Alma Guillermoprieto was born in Mexico in 1949.
"Guillermoprieto covered the insurrection against Anastasio Somoza in Nicaragua for The Guardian and broke the story of the massacre at El Mozote for The Washington Post. For The New Yorker, she wrote about the connection between politics and garbage in Mexico and about the bonds that link Brazilians to the heroes of their telenovelas, among other topics. In The New York Review she has written extensively about the work of Peruvian novelist Mario Vargas Llosa and of Mexico’s subcomandante Marcos, and about current events in Cuba.
"Guillermoprieto's book Samba, an account of the year she spent with the impoverished carnival-makers of Brazil, was nominated for the 1990 National Book Critics Circle Award. The Heart That Bleeds and Looking for History are collections of her essays from The New Yorker and The New York Review of Books. Her latest book, Dancing With Cuba: A Memoir of the Revolution, was published in February.

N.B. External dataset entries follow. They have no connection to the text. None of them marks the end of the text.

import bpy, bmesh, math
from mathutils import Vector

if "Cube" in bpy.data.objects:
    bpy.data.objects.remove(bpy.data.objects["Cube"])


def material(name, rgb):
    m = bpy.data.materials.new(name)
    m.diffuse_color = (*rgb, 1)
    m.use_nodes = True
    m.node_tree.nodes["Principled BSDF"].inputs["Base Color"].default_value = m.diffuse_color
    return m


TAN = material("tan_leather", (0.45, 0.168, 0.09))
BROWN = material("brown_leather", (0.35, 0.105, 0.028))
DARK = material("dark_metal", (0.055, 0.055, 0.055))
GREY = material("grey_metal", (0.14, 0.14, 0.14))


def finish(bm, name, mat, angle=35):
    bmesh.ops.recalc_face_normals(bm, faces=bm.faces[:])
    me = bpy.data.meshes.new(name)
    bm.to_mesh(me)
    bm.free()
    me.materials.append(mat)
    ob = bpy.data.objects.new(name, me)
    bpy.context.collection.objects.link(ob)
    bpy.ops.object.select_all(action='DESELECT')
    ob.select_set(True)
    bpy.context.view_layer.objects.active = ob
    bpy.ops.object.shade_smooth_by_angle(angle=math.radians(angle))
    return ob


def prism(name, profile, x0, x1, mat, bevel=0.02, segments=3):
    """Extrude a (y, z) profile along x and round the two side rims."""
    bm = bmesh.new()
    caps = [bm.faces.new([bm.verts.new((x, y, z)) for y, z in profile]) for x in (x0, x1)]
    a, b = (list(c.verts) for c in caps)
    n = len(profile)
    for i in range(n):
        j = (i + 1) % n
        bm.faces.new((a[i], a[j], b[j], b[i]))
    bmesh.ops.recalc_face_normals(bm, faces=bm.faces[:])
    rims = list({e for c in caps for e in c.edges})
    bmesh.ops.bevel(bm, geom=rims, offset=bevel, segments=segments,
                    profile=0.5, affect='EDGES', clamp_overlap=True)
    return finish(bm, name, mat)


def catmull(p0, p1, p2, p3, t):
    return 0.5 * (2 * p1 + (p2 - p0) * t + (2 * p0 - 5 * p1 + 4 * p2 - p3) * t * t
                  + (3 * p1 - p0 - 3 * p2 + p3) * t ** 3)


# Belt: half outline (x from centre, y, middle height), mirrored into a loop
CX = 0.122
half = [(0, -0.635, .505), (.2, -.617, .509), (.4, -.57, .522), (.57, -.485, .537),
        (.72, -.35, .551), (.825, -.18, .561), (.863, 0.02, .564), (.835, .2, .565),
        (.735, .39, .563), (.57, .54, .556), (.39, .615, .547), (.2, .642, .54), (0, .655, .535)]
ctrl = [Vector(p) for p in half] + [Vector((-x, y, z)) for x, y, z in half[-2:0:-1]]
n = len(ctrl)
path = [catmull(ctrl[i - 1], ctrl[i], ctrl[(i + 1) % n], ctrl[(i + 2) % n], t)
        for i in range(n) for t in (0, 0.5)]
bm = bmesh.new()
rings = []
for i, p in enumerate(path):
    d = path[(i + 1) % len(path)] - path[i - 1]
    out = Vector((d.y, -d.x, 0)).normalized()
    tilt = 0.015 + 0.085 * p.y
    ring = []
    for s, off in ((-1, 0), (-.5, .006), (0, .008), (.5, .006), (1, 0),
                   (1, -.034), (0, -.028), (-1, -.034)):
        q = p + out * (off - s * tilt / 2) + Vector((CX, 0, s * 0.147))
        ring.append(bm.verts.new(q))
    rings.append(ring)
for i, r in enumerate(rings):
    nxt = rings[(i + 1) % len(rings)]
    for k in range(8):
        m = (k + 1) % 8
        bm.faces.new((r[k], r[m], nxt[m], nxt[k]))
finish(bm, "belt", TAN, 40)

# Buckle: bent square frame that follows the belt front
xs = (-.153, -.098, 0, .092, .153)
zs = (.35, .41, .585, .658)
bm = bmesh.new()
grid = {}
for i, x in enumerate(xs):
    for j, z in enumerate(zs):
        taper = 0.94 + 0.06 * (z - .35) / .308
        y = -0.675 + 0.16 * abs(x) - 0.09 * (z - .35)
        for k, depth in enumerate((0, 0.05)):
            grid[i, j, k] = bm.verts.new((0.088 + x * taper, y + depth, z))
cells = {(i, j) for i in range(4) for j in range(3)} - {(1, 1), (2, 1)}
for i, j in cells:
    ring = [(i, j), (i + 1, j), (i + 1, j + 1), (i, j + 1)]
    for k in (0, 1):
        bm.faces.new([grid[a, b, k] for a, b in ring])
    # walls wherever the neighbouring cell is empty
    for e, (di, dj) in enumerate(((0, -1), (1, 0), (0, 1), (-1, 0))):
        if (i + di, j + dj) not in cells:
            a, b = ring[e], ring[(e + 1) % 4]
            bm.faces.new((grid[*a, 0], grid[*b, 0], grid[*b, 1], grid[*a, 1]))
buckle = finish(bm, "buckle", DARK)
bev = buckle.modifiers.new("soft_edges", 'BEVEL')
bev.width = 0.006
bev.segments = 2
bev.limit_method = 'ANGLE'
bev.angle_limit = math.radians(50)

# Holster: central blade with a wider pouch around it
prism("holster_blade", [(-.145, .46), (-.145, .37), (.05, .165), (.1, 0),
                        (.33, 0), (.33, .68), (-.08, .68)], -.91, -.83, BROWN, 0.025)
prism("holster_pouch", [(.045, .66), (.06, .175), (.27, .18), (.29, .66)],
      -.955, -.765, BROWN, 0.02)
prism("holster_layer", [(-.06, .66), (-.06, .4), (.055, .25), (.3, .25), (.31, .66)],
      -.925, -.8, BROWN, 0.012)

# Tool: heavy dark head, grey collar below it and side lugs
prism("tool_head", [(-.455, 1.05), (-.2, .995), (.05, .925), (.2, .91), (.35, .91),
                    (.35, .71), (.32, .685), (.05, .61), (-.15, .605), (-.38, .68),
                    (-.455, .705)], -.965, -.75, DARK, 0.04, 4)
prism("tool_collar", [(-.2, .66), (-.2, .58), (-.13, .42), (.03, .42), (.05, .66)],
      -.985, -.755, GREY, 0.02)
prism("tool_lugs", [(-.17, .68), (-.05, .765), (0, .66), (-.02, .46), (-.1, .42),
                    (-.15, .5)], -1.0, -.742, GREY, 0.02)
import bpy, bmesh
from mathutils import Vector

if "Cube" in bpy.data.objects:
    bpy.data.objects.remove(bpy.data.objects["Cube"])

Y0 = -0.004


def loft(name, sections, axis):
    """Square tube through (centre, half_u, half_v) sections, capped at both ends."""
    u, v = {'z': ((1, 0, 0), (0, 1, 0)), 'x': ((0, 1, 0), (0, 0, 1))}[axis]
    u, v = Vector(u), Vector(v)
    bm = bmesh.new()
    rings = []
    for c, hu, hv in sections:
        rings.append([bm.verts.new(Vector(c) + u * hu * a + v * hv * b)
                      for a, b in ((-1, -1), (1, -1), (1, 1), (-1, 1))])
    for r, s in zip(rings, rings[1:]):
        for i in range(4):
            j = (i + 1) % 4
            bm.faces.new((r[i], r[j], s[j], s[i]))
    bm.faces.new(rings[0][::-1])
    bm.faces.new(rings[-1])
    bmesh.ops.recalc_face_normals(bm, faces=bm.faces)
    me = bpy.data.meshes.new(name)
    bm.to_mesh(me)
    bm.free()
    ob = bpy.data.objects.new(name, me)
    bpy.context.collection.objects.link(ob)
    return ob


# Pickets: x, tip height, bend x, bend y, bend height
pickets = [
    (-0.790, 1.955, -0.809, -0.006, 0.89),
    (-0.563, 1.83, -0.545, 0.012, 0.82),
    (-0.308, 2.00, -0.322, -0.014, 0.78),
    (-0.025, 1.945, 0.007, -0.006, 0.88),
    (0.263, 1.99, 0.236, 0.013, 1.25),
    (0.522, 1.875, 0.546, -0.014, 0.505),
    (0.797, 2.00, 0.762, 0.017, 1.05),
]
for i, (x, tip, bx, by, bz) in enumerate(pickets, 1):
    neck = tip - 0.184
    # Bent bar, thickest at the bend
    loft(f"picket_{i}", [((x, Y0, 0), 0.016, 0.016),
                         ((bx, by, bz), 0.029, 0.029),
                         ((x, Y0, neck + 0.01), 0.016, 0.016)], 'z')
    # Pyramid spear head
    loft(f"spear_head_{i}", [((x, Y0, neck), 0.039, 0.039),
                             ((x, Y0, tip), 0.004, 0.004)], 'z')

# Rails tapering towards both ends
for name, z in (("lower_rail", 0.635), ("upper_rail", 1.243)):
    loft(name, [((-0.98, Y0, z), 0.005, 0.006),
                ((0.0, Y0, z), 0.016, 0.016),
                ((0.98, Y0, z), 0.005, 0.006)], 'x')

"She has receieved a 1985 Alicia Patterson Fellowship, the 1992 Latin American Studies Association Media Award, and the 2000 George Polk Award for her series on Colombia, first published in The New York Review. In 1995, she was awarded a MacArthur Fellowship. She was elected to the American Academy of Arts and Sciences in 2001."